Problem to solve: Your answer consists of the lines in the data that contain "list". Copy each of them.

__________________________________________________

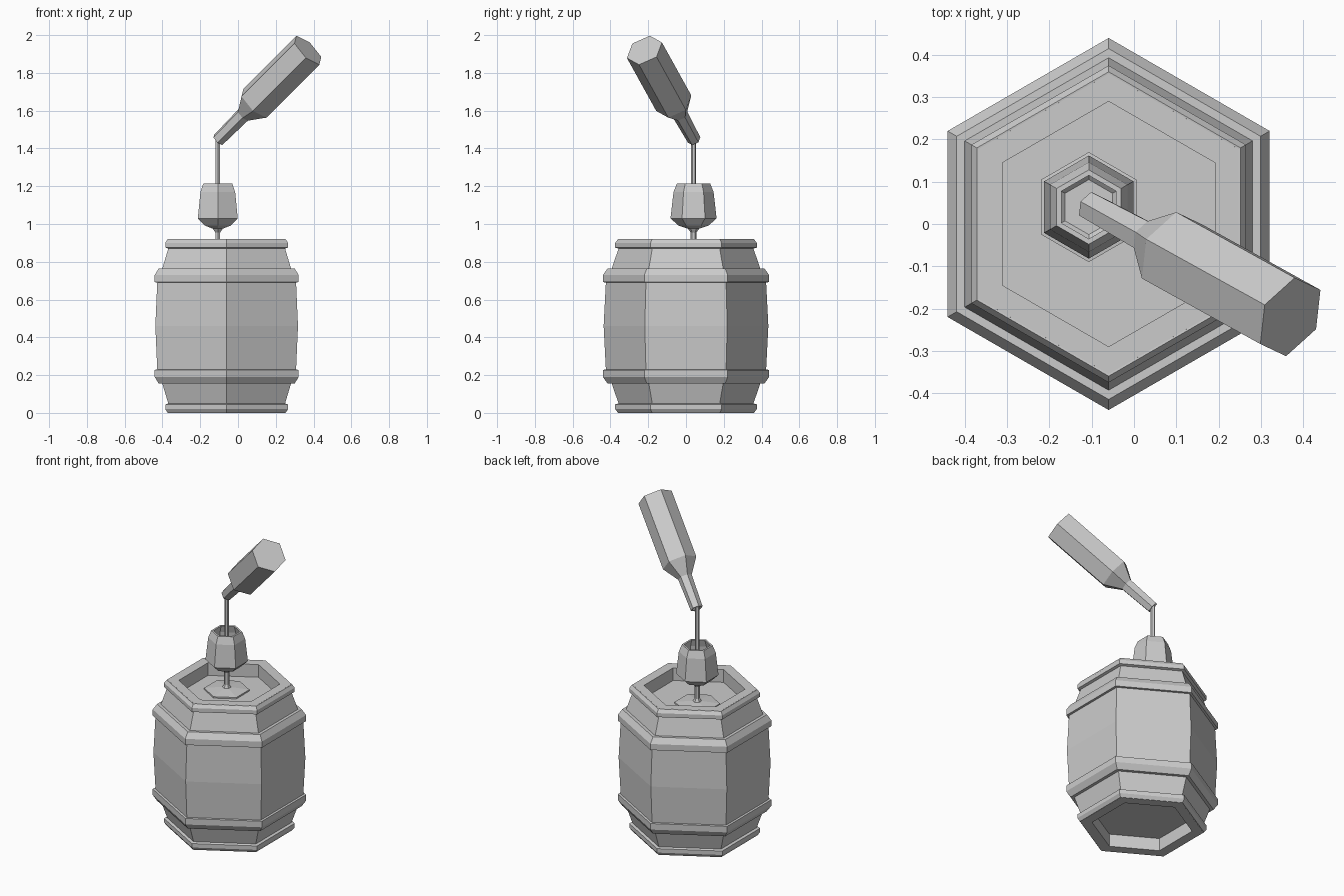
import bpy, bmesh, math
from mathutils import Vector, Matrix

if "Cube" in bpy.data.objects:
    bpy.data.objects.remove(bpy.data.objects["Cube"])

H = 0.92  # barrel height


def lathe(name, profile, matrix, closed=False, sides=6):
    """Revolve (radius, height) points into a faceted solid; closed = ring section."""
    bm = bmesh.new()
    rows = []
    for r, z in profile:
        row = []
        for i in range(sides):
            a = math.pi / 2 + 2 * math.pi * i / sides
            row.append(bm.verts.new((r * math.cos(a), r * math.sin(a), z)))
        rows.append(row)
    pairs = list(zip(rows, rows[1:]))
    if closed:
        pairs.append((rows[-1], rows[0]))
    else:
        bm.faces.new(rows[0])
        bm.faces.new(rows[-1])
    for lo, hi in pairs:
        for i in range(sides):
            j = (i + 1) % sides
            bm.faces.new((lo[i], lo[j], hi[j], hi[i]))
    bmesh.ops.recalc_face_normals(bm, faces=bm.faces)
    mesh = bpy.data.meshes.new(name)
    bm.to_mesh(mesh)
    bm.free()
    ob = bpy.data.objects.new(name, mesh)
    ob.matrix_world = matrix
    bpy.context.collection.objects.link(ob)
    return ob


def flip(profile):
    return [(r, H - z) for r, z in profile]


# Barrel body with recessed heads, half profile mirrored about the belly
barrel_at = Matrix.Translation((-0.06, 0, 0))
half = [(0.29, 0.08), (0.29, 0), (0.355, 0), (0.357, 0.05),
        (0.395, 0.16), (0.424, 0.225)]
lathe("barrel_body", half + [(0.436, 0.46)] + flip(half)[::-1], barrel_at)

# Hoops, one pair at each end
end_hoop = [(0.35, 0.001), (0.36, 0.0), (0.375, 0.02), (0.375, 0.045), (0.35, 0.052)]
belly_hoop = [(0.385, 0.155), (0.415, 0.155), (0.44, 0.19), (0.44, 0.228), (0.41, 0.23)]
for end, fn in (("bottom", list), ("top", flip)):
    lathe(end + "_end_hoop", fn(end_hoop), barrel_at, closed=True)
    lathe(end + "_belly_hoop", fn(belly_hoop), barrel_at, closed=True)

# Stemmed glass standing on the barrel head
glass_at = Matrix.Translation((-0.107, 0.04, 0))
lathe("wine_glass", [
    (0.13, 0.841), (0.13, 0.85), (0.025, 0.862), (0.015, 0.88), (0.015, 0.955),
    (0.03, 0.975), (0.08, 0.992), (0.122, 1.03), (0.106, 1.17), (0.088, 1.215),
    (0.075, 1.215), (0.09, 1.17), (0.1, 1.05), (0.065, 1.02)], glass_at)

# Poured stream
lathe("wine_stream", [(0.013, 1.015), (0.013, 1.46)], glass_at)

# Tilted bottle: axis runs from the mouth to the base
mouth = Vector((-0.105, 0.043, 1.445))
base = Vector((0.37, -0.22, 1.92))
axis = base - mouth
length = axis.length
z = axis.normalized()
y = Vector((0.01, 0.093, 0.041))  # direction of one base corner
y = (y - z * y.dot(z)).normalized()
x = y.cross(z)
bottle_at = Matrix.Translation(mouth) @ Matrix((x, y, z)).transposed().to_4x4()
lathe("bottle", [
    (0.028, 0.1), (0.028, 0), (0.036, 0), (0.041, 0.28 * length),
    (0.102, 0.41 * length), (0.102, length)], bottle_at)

__________________________________________________

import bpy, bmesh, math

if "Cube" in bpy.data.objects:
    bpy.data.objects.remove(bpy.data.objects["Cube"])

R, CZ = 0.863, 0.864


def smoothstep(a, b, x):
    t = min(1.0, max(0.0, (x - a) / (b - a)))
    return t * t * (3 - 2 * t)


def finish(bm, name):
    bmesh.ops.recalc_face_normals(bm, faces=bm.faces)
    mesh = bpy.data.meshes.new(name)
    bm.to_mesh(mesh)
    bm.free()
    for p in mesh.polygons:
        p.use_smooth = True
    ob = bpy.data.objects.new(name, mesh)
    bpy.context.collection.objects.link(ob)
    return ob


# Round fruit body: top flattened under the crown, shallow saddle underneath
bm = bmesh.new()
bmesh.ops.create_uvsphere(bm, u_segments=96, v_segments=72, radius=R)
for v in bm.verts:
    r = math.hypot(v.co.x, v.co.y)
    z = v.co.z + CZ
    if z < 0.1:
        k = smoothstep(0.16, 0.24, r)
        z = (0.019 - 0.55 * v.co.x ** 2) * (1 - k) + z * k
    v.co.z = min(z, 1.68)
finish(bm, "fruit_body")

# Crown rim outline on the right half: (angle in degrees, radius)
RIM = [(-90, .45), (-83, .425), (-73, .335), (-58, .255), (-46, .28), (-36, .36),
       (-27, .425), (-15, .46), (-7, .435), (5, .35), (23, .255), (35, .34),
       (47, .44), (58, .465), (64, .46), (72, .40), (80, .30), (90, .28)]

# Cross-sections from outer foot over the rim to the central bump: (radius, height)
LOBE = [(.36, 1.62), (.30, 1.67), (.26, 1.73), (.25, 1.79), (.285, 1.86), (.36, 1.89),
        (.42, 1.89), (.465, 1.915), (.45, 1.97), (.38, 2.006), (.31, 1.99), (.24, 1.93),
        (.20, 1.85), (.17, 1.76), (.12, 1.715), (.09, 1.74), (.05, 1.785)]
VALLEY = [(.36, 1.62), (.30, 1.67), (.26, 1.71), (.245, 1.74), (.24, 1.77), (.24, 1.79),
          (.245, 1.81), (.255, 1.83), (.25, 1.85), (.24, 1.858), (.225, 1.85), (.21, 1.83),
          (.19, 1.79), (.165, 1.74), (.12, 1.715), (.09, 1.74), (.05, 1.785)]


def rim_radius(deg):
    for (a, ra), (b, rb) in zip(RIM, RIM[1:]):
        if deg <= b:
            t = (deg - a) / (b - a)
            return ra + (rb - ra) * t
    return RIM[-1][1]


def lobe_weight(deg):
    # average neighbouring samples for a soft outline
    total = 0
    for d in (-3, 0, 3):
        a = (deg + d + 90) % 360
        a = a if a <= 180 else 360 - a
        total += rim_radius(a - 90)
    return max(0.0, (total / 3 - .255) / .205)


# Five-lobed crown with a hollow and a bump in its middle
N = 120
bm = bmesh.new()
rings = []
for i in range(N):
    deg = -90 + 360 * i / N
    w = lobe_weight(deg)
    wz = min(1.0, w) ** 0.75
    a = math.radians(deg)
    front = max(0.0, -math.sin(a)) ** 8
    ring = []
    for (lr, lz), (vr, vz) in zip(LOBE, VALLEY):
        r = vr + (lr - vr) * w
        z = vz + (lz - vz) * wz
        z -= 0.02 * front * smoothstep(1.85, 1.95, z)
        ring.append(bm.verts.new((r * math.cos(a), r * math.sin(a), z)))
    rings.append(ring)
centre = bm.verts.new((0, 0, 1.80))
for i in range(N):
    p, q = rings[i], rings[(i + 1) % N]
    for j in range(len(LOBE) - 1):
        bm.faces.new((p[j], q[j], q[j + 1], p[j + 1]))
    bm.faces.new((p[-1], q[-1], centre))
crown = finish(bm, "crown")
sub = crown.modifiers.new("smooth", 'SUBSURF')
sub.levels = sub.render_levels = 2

__________________________________________________

Solved exercise:
    pairs = list(zip(rows, rows[1:]))
for end, fn in (("bottom", list), ("top", flip)):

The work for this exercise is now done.